A unique feature of this temple is there is also a shrine for God Shiva, the great comic dancer who has neither aathi and nor antham (no beginning and no end; all-pervading and omnipresent). The story goes that in the by-gone era a sage from here went to khasi in Uttar Pradesh on a pilgrimage. At Khasi, the sage kept the umbrella on the banks and went for a bath. Upon his return, he found the umbrella missing; the umbrella disappeared to become a Shiva lingam. It is said that lord Shiva took great pleasure to come over to this place from Khasi in order to be with the 5 pandavas. Hence this unique temple is referred to as Anju moorthy sthalam implying the presence of five idols. The place is considered a highly sanctified one on account of God Khasi Viswanathar along with Maha Vishnu, much similar to Thirunavaya Nava Mukundha temple.
The legend related to king Ambarisha, who is believed to have built this temple goes as follows. Being a true devotee of God Vishnu, never had he missed Ekadashi vrata (fasting); following morning being Dwadashi, the King would break his fast by taking food after feeding Brahmins. Many rulers and others in those days followed this age old tradition with religious conviction. Once sage Durvasa, who was known for his intemperate nature, visited king Ambarisha on Ekadashi.
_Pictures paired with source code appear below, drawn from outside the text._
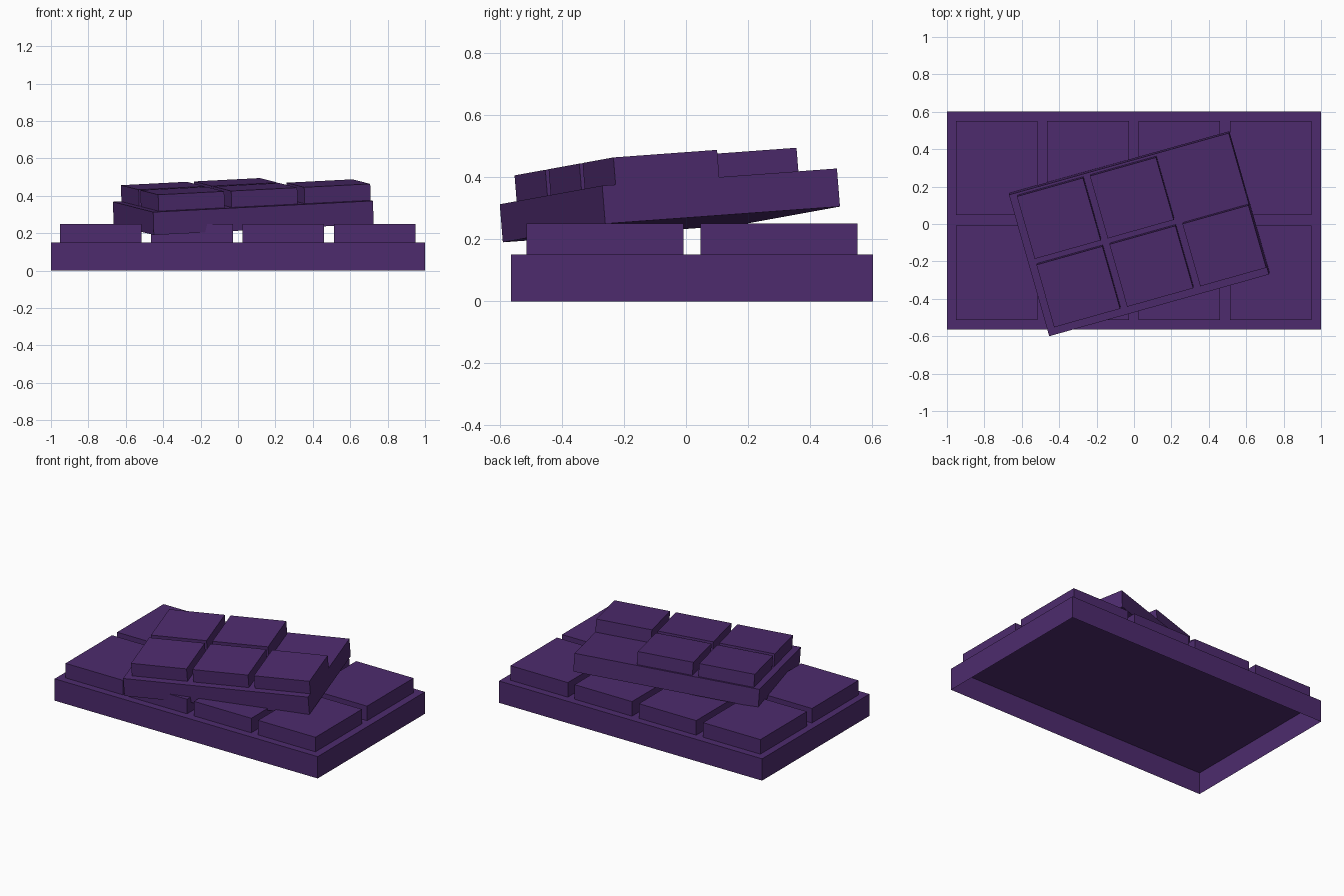
import bpy
import bmesh
from mathutils import Vector, Matrix

if "Cube" in bpy.data.objects:
    bpy.data.objects.remove(bpy.data.objects["Cube"])

purple = bpy.data.materials.new("dark purple")
purple.diffuse_color = (0.075, 0.024, 0.155, 1)
purple.use_nodes = True
purple.node_tree.nodes["Principled BSDF"].inputs["Base Color"].default_value = purple.diffuse_color


def block(name, lo, hi, frame=Matrix.Identity(4), open_bottom=False):
    """Box between two local corners, placed by a frame matrix."""
    lo, hi = Vector(lo), Vector(hi)
    bm = bmesh.new()
    bmesh.ops.create_cube(bm, size=1)
    for v in bm.verts:
        v.co = (lo + hi) / 2 + v.co * (hi - lo)
    if open_bottom:
        bm.normal_update()
        down = [f for f in bm.faces if f.normal.z < -0.9]
        bmesh.ops.delete(bm, geom=down, context='FACES')
    mesh = bpy.data.meshes.new(name)
    bm.to_mesh(mesh)
    bm.free()
    mesh.materials.append(purple)
    obj = bpy.data.objects.new(name, mesh)
    obj.matrix_world = frame
    bpy.context.collection.objects.link(obj)
    return obj


# Lower bar: hollow tray open underneath
block("lower_slab", (-1, -0.563, 0), (1, 0.602, 0.15), open_bottom=True)

# Lower bar: four by two raised squares
for i in range(4):
    for j in range(2):
        x, y = -0.952 + i * 0.488, -0.513 + j * 0.56
        block(f"lower_square_{i}_{j}", (x, y, 0.15),
              (x + 0.436, y + 0.505, 0.25), open_bottom=True)

# Tilted frame of the upper piece, origin at its lowest front left corner
u = Vector((1.175, 0.33, 0.06)).normalized()
n = u.cross(Vector((-0.22, 0.755, 0.055))).normalized()
v = n.cross(u)
tilt = Matrix((u, v, n)).transposed().to_4x4()
tilt.translation = (-0.45, -0.59, 0.19)

# Upper piece: slab
block("upper_slab", (0, 0, 0), (1.222, 0.788, 0.123), tilt)

# Upper piece: three by two squares, back right one broken off
for i in range(3):
    for j in range(2):
        if (i, j) == (2, 1):
            continue
        x, y = 0.043 + i * 0.406, 0.045 + j * 0.381
        x_end = 1.222 if i == 2 else x + 0.367
        block(f"upper_square_{i}_{j}", (x, y, 0.123),
              (x_end, y + 0.348, 0.211), tilt, open_bottom=True)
The sage who was requested by the ruler to stay until Dwadashi, wanted to test his adherence to this religious tradition of feeding the Brahmins before breaking his fast. Following morning the sage went to the near-by water body to bathe and came late when Dwadasi thithi was over. The King, having waited for the sage, did not want to miss the 'thithi time', so he broke the fast and had food. When sage Dursava realized that the king had already taken food without feeding him, he got angry and had an ogre (a man-eating giant) to kill him. King Ambarisha prayed to Lord Vishnu for help. Vishnu, sensing his true devotee was in danger, sent his Sudarshana Chakra (celestial disc) to kill the giant and the giant fell down for good. After this, the Chakra went after arrogant Durvasa. With no other way to escape the sage fell at the feet of Vishnu and sought pardon. On Vishnu's instruction, the sage apologized to Ambarisha. The lord then asked his devotee to express his wish. He wanted the lord to give him darshan. The other version says the king had salvation in this place. a privilege difficult to get from the almighty. http://discoveringindia.net/thirumittacode-anju-moorthy-temple